What are your suggestions?

If you want to save tigers, give them inviolate space. Tiger turf for tiger to live has to be protected and this is a fact of science. Engage local people to protect wildlife and not exploit it. Whenever man has come in to use land, tigers have become extinct from that area. It is not possible for man and tiger to live together.

How can you manage that in this country?

It all depends on how many tigers the Prime Minister wants to save, 500, 1000, 1,500. Tigers cannot be saved if they do not have inviolate space. Let him take the tough decision and decide how much land can be set aside for them, without the menace of tourists and jeeps playing havoc with their lives.
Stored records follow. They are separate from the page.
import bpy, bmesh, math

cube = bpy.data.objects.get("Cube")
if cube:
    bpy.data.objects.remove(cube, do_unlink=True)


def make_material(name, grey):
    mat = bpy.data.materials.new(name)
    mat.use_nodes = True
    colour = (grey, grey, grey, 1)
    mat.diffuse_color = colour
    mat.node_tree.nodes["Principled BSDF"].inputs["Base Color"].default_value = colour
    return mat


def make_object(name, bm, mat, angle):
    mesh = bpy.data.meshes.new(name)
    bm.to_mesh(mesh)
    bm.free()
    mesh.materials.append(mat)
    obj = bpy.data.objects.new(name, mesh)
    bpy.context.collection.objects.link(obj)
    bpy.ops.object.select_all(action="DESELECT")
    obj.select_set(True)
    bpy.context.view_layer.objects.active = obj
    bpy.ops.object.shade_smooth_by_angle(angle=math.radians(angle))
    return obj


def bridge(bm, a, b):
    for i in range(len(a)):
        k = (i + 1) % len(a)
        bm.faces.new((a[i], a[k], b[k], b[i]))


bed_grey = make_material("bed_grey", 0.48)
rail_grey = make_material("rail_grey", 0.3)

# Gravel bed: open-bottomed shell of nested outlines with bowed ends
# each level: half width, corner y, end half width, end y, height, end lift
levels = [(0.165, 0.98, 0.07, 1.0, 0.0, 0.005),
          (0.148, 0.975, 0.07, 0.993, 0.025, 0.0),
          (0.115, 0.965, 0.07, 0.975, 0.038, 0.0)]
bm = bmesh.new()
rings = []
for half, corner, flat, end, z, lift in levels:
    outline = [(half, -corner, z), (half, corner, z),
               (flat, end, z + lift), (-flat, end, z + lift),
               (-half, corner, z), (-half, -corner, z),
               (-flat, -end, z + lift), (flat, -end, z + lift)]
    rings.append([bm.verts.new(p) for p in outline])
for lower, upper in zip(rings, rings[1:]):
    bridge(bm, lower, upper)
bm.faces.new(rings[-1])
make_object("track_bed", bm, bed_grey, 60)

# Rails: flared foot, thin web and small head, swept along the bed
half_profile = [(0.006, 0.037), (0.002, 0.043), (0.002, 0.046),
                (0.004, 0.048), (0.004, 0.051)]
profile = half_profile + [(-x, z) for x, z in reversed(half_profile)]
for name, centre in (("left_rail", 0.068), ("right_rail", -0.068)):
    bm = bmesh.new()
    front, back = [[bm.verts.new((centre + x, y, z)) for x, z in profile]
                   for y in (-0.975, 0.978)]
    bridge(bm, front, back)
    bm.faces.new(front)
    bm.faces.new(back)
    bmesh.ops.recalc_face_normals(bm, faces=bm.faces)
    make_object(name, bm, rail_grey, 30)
More than 35 to 40 per cent of the world’s tiger population lives in India. A tigress with cubs needs to live in totally protected areas. If you cannot give them space, tigers will not have any future and there is no need to waste time on debating how to save them.

What about the tribal Bill?

The Bill needs to be re-drafted and debated to provide rights to tribals in tandem with wildlife. Ideally, the Bill should have been called ‘Forest, wildlife and tribal rights Bill,’ having three parts which deal with protecting the rights of wildlife, forests and tribals. In the present form, the Bill will only increase conflict and tribals will be seen by others living on the forest land. As per the proposed Bill, each nuclear tribal family will get 2.5 hectares. Estimatedly, there are 80 million tribals in the country. If there are 15-20 million nuclear families and each one gets 2.5 hectares, you need 50 million hectares. And there are only 68 million hectares of forest land. Going by at least 2 per cent growth rate of population, the demand will only increase.